The U.S. Supreme Court on Monday declined to prevent a New York grand jury from receiving President Donald Trump’s personal and corporate tax returns. This was a key defeat in his protracted legal battle over not placing his tax records in the hands of investigators.
The ruling doesn’t mean the returns will be published anytime soon and may never be published publicly. According to state law, materials given to a grand jury must be kept secret. But Manhattan District Attorney Cyrus Vance can now require Trump’s accountants to turn over the records the president has steadfastly refused to surrender to prosecutors or Congress.
“The work continues,” Vance said in response to the Supreme Court order.
Vance is filing an eight year tax return for a grand jury investigation into hush money payments and other financial transactions. The investigation began after it was revealed that former Trump attorney Michael Cohen paid Stormy Daniels $ 130,000 to keep silent about her claim she had an affair with Trump, a claim the former president has denied.
Cohen also alleged to Congress that the Trump organization sometimes lied about its financial situation in order to evade taxes or obtain favorable loan terms.
In July, the Supreme Court rejected Trump’s claims that, as the seated president, he was immune to any part of the criminal justice system – including grand jury investigations. The decision, however, said he could return to the lower courts and provide the same arguments to anyone trying to defeat a subpoena.
A month later, a federal judge in New York ruled Trump’s renewed attempt to dismiss the subpoena, describing the legal attack as merely a repackaged version of his original immunity argument. The 2nd US Court of Appeals upheld the verdict.
Trump’s legal team said the subpoena was very broad and maliciously issued to harass him.
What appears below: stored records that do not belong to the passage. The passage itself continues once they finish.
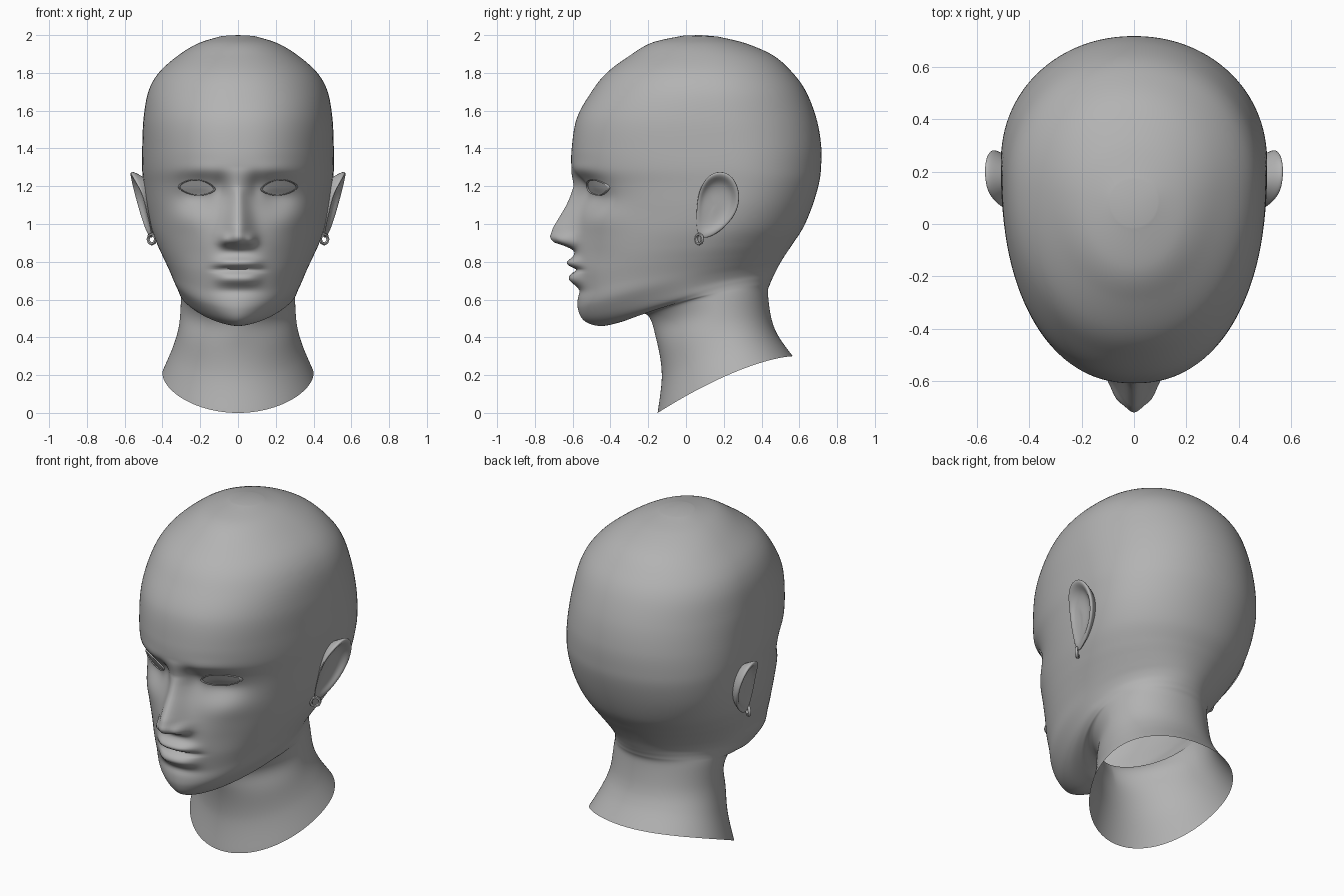
import bpy, bmesh, math
from mathutils import Vector
from mathutils.bvhtree import BVHTree

if "Cube" in bpy.data.objects:
    bpy.data.objects.remove(bpy.data.objects["Cube"], do_unlink=True)

grey = bpy.data.materials.new("plain grey")
grey.use_nodes = True
grey.diffuse_color = (0.45, 0.45, 0.45, 1)
grey.node_tree.nodes["Principled BSDF"].inputs["Base Color"].default_value = (0.45, 0.45, 0.45, 1)


def finish(name, bm, angle=60, mirror=False, subsurf=0):
    bmesh.ops.recalc_face_normals(bm, faces=bm.faces)
    mesh = bpy.data.meshes.new(name)
    bm.to_mesh(mesh)
    bm.free()
    mesh.materials.append(grey)
    ob = bpy.data.objects.new(name, mesh)
    bpy.context.collection.objects.link(ob)
    bpy.ops.object.select_all(action='DESELECT')
    ob.select_set(True)
    bpy.context.view_layer.objects.active = ob
    bpy.ops.object.shade_smooth_by_angle(angle=math.radians(angle))
    if mirror:
        ob.modifiers.new("mirror", 'MIRROR')
    if subsurf:
        m = ob.modifiers.new("subsurf", 'SUBSURF')
        m.levels = m.render_levels = subsurf


def bridge(bm, rings):
    for a, b in zip(rings, rings[1:]):
        n = len(a)
        for i in range(n):
            bm.faces.new((a[i], a[(i + 1) % n], b[(i + 1) % n], b[i]))


def clamp(t, lo=0, hi=1):
    return max(lo, min(hi, t))


def gauss(v, centre, width):
    return math.exp(-((v - centre) / width) ** 2)


# Height of the nose ridge by z
NOSE = [(1.30, 0), (1.20, .016), (1.10, .062), (.98, .125), (.93, .138),
        (.905, .118), (.875, .03), (.855, 0)]


def nose_ridge(z):
    for (z0, v0), (z1, v1) in zip(NOSE, NOSE[1:]):
        if z0 >= z >= z1:
            return v0 + (v1 - v0) * (z0 - z) / (z0 - z1)
    return 0


def face_relief(x, z):
    """Forward displacement of the face: nose, lips, sockets, brow, cheeks."""
    x = abs(x)
    d = nose_ridge(z) * gauss(x, 0, .045 + .03 * clamp((1.15 - z) / .2))
    d += .035 * gauss(x, .07, .028) * gauss(z, .915, .032)             # nostril wings
    d += .040 * gauss(z, .795, .026) * math.exp(-(x / .12) ** 4)       # upper lip
    d -= .022 * gauss(z, .757, .011) * math.exp(-(x / .13) ** 4)       # mouth line
    d += .038 * gauss(z, .710, .034) * math.exp(-(x / .115) ** 4)      # lower lip
    d -= .010 * gauss(z, .645, .025) * gauss(x, 0, .12)                # chin crease
    d -= .070 * gauss(x, .20, .13) * gauss(z, 1.165, .095)             # eye sockets
    d -= .018 * gauss(x, .095, .035) * gauss(z, 1.20, .06)             # inner corners
    d += .016 * gauss(x, .215, .09) * gauss(z, 1.192, .045)            # eyelids
    d += .012 * gauss(x, .19, .13) * gauss(z, 1.285, .04)              # brow
    d += .012 * gauss(x, .29, .09) * gauss(z, 1.03, .07)               # cheekbone
    d -= .012 * gauss(x, .24, .09) * gauss(z, .83, .10)                # cheek hollow
    return d


# Cross-sections from crown to neck: front y, front z, back y, back z, half width
SECTIONS = [
    (-.01, 1.998, .17, 1.992, .09),
    (-.18, 1.96, .32, 1.955, .21),
    (-.30, 1.89, .465, 1.89, .32),
    (-.42, 1.80, .565, 1.80, .42),
    (-.50, 1.70, .636, 1.70, .475),
    (-.578, 1.56, .69, 1.56, .50),
    (-.605, 1.40, .715, 1.42, .507),
    (-.605, 1.29, .715, 1.30, .508),
    (-.585, 1.20, .703, 1.21, .50),
    (-.575, 1.09, .667, 1.09, .485),
    (-.58, .97, .62, .98, .46),
    (-.59, .86, .565, .895, .425),
    (-.59, .76, .528, .84, .393),
    (-.573, .65, .503, .80, .363),
    (-.572, .55, .486, .77, .34),
    (-.535, .485, .471, .74, .322),
    (-.45, .46, .459, .715, .312),
    (-.34, .482, .446, .685, .305),
    (-.21, .522, .434, .635, .302),
    (-.155, .38, .452, .50, .312),
    (-.128, .20, .49, .405, .345),
    (-.15, 0, .565, .30, .40),
]


def catmull(p0, p1, p2, p3, t):
    return [.5 * (2 * b + (c - a) * t + (2 * a - 5 * b + 4 * c - d) * t * t
                  + (3 * b - a - 3 * c + d) * t ** 3) for a, b, c, d in zip(p0, p1, p2, p3)]


# Head and neck as one open-bottomed lofted skin
COLS, STEPS = 144, 10
rows = []
last = len(SECTIONS) - 1
for i in range(last):
    quad = [SECTIONS[clamp(i + k, 0, last)] for k in (-1, 0, 1, 2)]
    rows += [catmull(*quad, s / STEPS) for s in range(STEPS)]
rows.append(SECTIONS[last])

bm = bmesh.new()
rings = []
for yf, zf, yb, zb, w in rows:
    # Boxier round the forehead, more pointed at the chin, widest behind the middle
    front_p = 2 + .25 * gauss(zf, 1.4, .4) - .33 * gauss(zf, .46, .09)
    ym = yf + (yb - yf) * (.55 + .1 * gauss(zf, 1.15, .4))
    ring = []
    for k in range(COLS):
        u = 2 * math.pi * k / COLS
        a = u - .45 * math.sin(u)
        s, c = math.sin(a), math.cos(a)
        p, depth = (front_p, ym - yf) if c > 0 else (2.08, yb - ym)
        x = w * math.copysign(abs(s) ** (2 / p), s)
        y = ym - math.copysign(abs(c) ** (2 / p), c) * depth
        t = clamp((y - yf) / (yb - yf))
        z = zf + (zb - zf) * (1 - (1 - t) ** 1.5)
        m = clamp((-.12 - y) / .22)
        ring.append(bm.verts.new((x, y - face_relief(x, z) * m * m * (3 - 2 * m), z)))
    rings.append(ring)
bridge(bm, rings)
crown = bm.verts.new((0, .08, 2))
for k in range(COLS):
    bm.faces.new((crown, rings[0][(k + 1) % COLS], rings[0][k]))
skin = BVHTree.FromBMesh(bm)
finish("head_and_neck", bm, 80)


def face_y(x, z):
    return skin.ray_cast(Vector((x, -3, z)), Vector((0, 1, 0)))[0].y


def side_x(y, z):
    return skin.ray_cast(Vector((3, y, z)), Vector((-1, 0, 0)))[0].x


def almond(k, scale):
    """Point k of the eye opening's outline."""
    c, s = math.cos(2 * math.pi * k / N), math.sin(2 * math.pi * k / N)
    z = (.042 if s > 0 else .036) * s * (1 - .25 * c * c)
    return .218 + .09 * c * scale, 1.19 + (z + .006 * c) * scale


# Eyeballs: gently bulged almond patches
N = 32
bm = bmesh.new()
rings = []
for sc in (1, .8, .55, .3, .08):
    ring = []
    for k in range(N):
        x, z = almond(k, sc)
        ring.append(bm.verts.new((x, face_y(x, z) - .003 - .005 * (1 - sc * sc), z)))
    rings.append(ring)
bridge(bm, rings)
bm.faces.new(rings[-1])
finish("eyeballs", bm, mirror=True)

# Eyelid rims: a thin tube round each opening
bm = bmesh.new()
rings = []
for j in range(6):
    b = 2 * math.pi * j / 6
    ring = []
    for k in range(N):
        x, z = almond(k, 1.04 + .06 * math.cos(b))
        ring.append(bm.verts.new((x, face_y(x, z) - .003 - .008 * math.sin(b), z)))
    rings.append(ring)
bridge(bm, rings + [rings[0]])
finish("eyelids", bm, mirror=True)

# Ears: outline in (y, z), stepped from the root over the rim into the bowl
EAR = [(.055, 1.07), (.065, 1.17), (.11, 1.255), (.18, 1.285), (.25, 1.255), (.29, 1.16),
       (.27, 1.06), (.21, .985), (.14, .935), (.08, .92), (.055, .96)]
bm = bmesh.new()
rings = []
for sc, out in ((.78, -.35), (.92, .3), (1.02, .85), (.99, 1.08), (.86, 1), (.70, .35), (.4, .1), (.1, .1)):
    ring = []
    for y0, z0 in EAR:
        y, z = .15 + (y0 - .15) * sc, 1.10 + (z0 - 1.10) * sc
        lift = (.028 + .034 * clamp((z - .95) / .3)) * clamp((y0 - .03) / .09, .25, 1)
        ring.append(bm.verts.new((side_x(y, z) + out * lift, y, z)))
    rings.append(ring)
bridge(bm, rings)
bm.faces.new(rings[-1])
finish("ears", bm, 180, mirror=True, subsurf=2)

# Hoop earrings
bm = bmesh.new()
rings = []
turn = math.radians(40)
for i in range(8):
    a = 2 * math.pi * i / 8
    ring = []
    for j in range(6):
        b = 2 * math.pi * j / 6
        r = .026 + .009 * math.cos(b)
        px, py = r * math.cos(a), .009 * math.sin(b)
        ring.append(bm.verts.new((.456 + px * math.cos(turn) - py * math.sin(turn),
                                  .07 + px * math.sin(turn) + py * math.cos(turn),
                                  .92 + r * math.sin(a))))
    rings.append(ring)
bridge(bm, rings + [rings[0]])
finish("earrings", bm, mirror=True)
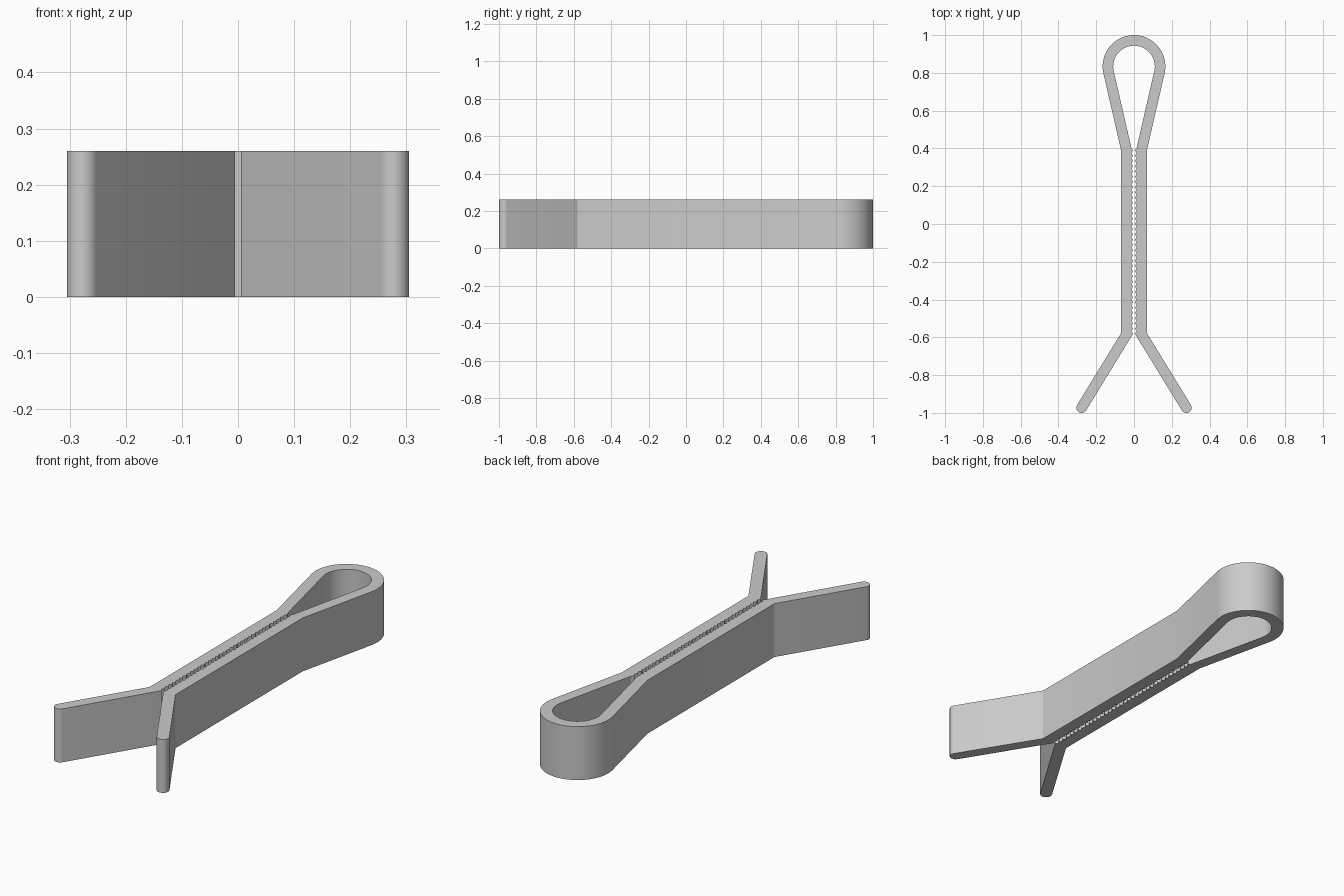
import bpy, bmesh, math
from mathutils import Vector

if "Cube" in bpy.data.objects:
    bpy.data.objects.remove(bpy.data.objects["Cube"])

HALF = 0.028          # half of the strip thickness
HEIGHT = 0.26
TEETH = 36
LOOP_C, LOOP_R = Vector((0, 0.834)), 0.138

steel = bpy.data.materials.new("grey")
steel.diffuse_color = (0.6, 0.6, 0.6, 1)
steel.use_nodes = True
steel.node_tree.nodes["Principled BSDF"].inputs["Base Color"].default_value = steel.diffuse_color


def offset(path, d):
    """Mitred parallel copy of an open path."""
    out = []
    for i, p in enumerate(path):
        a = (p - path[max(i - 1, 0)]).normalized() if i else None
        b = (path[i + 1] - p).normalized() if i < len(path) - 1 else None
        a, b = a or b, b or a
        n1, n2 = Vector((-a.y, a.x)), Vector((-b.y, b.x))
        m = (n1 + n2).normalized()
        out.append(p + m * d / m.dot(n1))
    return out


# Right half centreline: loop arc, tangent arm, straight jaw, flared leg
neck, jaw_end, tip = Vector((0.042, 0.4)), Vector((0.042, -0.588)), Vector((0.277, -0.972))
d = neck - LOOP_C
end = math.atan2(d.y, d.x) + math.acos(LOOP_R / d.length)
N = 20
arc = [math.pi / 2 + (end - math.pi / 2) * i / N for i in range(N + 1)]
half = [LOOP_C + LOOP_R * Vector((math.cos(a), math.sin(a))) for a in arc]
half += [neck, jaw_end, tip]
outer, inner = offset(half, HALF), offset(half, -HALF)
outer[0], inner[0] = Vector((0, 1.0)), Vector((0, 0.834 + LOOP_R - HALF))

# Rounded leg tip
leg = (tip - jaw_end).normalized()
side = Vector((-leg.y, leg.x))
cap = [tip + HALF * (side * math.cos(t) + leg * math.sin(t))
       for t in (math.pi * i / 12 for i in range(1, 12))]

# Small teeth along the inner side of the jaw
top, bottom = inner[-3], inner[-2]
teeth = []
for i in range(TEETH):
    for f, x in ((0.0, 0), (0.5, -0.009)):
        if i or f:
            teeth.append(top.lerp(bottom, (i + f) / TEETH) + Vector((x, 0)))
inner = inner[:-2] + teeth + inner[-2:]

# Full outline, mirrored across x = 0
right = outer + cap + inner[::-1]
left = [Vector((-p.x, p.y)) for p in right[::-1]][1:-1]
bm = bmesh.new()
face = bm.faces.new([bm.verts.new((p.x, p.y, 0)) for p in right + left])
ext = bmesh.ops.extrude_face_region(bm, geom=[face])
bmesh.ops.translate(bm, vec=(0, 0, HEIGHT),
                    verts=[v for v in ext["geom"] if isinstance(v, bmesh.types.BMVert)])
bmesh.ops.recalc_face_normals(bm, faces=bm.faces)
bmesh.ops.triangulate(bm, faces=[f for f in bm.faces if len(f.verts) > 4])
mesh = bpy.data.meshes.new("spring_clip")
bm.to_mesh(mesh)
bm.free()
mesh.materials.append(steel)
clip = bpy.data.objects.new("spring_clip", mesh)
bpy.context.collection.objects.link(clip)
bpy.context.view_layer.objects.active = clip
clip.select_set(True)
bpy.ops.object.shade_smooth_by_angle(angle=math.radians(20))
If Vance were just considering Cohen’s payments, that wouldn’t explain why Vance simply copied a much broader subpoena from a congressional committee.
A state’s first subpoena for a sitting president’s notes should have been properly tailored, they told the Supreme Court.
“The nearly unlimited range, range and geographic reach has all the characteristics of a fishing expedition,” his lawyers told the Supreme Court. “And the fact that the subpoena was issued to a third party administrator while tensions between the Trump Organization and the District Attorney were high, for dubious reasons of efficiency, only makes the malice allegation all the more plausible.”
However, in recent court records, Vance has suggested that the scope of his work may be broader than just the hush money payments.
“The investigation covers a wide variety of business transactions and is based on information from public sources, confidential informants and grand jury procedures,” and could include business forgery, insurance fraud and tax fraud, Vance told the appeals court.
After the Supreme Court cleared the way for Vance to enforce the subpoena, the president has exhausted his legal resources to block it. The full tax return documents or parts of them would only be released if Vance later files criminal complaints and tries to use them as evidence.